Trending: Amazon and Seattle’s NBA dreams: Steve Ballmer on the city’s prospects for bringing back the Sonics

amazoncoinAmazon this morning rolled out its new Amazon Coins virtual currency for users of its Kindle Fire tablets — letting them use the coins to buy apps, games and in-app items such as song collections, recipes and extra game content.

But the big question is where Amazon will take the currency from here. In a news release, one of the company’s executives signals much bigger ambitions.

“We will continue to add more ways to earn and spend Coins on a wider range of content and activities—today is Day One for Coins,” said Mike George, vice president for Amazon apps and games, echoing one of Amazon CEO Jeff Bezos’ favorite lines.

Could Amazon ultimately accept virtual currency across its traditional online retail store? MIT Technology Review dug into that topic in February. “The narrowness in scope is purely a decision,” Edward Castronova, an associate professor at Indiana University, told the site. “If they’re going to do this in this narrow area, they have the technology and the functionality to do it for everything.”

Purchases of virtual items using virtual currency aren’t taxed, but if Amazon pushes further into this area, it could attract regulatory scrutiny and a push for taxation, the site reported.

Amazon first announced the plan for Amazon Coins in February, leading up to the rollout today. Every Amazon Coin is worth one U.S. cent. The company says it deposited 500 free coins ($5) in the account of every Kindle Fire user today.

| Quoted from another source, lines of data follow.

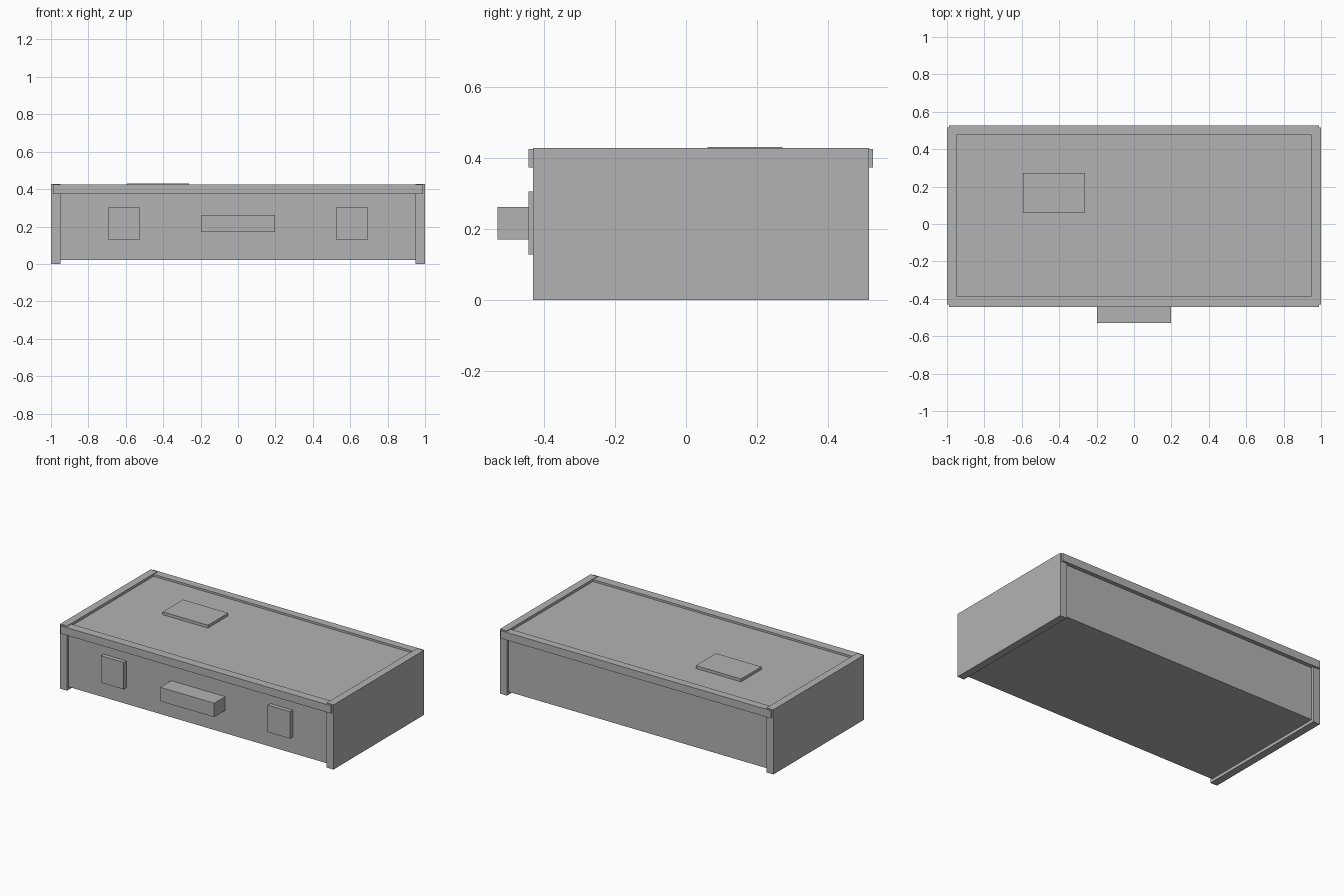
import bpy
import bmesh

cube = bpy.data.objects.get("Cube")
if cube:
    bpy.data.objects.remove(cube, do_unlink=True)

grey = bpy.data.materials.new("plain_grey")
grey.use_nodes = True
COLOUR = (0.45, 0.45, 0.45, 1)
grey.diffuse_color = COLOUR
grey.node_tree.nodes["Principled BSDF"].inputs["Base Color"].default_value = COLOUR


def box(name, x, y, z):
    """Add a box spanning the given (low, high) ranges."""
    bm = bmesh.new()
    bmesh.ops.create_cube(bm, size=1)
    for v in bm.verts:
        v.co = [r[0] if c < 0 else r[1] for c, r in zip(v.co, (x, y, z))]
    mesh = bpy.data.meshes.new(name)
    bm.to_mesh(mesh)
    bm.free()
    mesh.materials.append(grey)
    obj = bpy.data.objects.new(name, mesh)
    bpy.context.collection.objects.link(obj)
    return obj


# Main case, set back between the end panels
box("case_body", (-0.95, 0.95), (-0.415, 0.5), (0.02, 0.411))

# End panels and front pads, one on each side
for side, s in (("left", 1), ("right", -1)):
    box(side + "_end_panel", sorted((s * 0.95, s)), (-0.43, 0.515), (0, 0.428))
    box(side + "_front_pad", sorted((s * 0.527, s * 0.692)), (-0.443, -0.41), (0.127, 0.305))

# Long rails along the top edges
box("front_rail", (-0.99, 0.99), (-0.443, -0.385), (0.373, 0.424))
box("back_rail", (-0.99, 0.99), (0.475, 0.527), (0.373, 0.424))

# Handle on the front and plate on the lid
box("front_handle", (-0.197, 0.197), (-0.53, -0.41), (0.17, 0.262))
box("top_plate", (-0.593, -0.262), (0.06, 0.272), (0.405, 0.43))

Like what you're reading? Subscribe to GeekWire's free newsletters to catch every headline


Job Listings on GeekWork

Find more jobs on GeekWork. Employers, post a job here.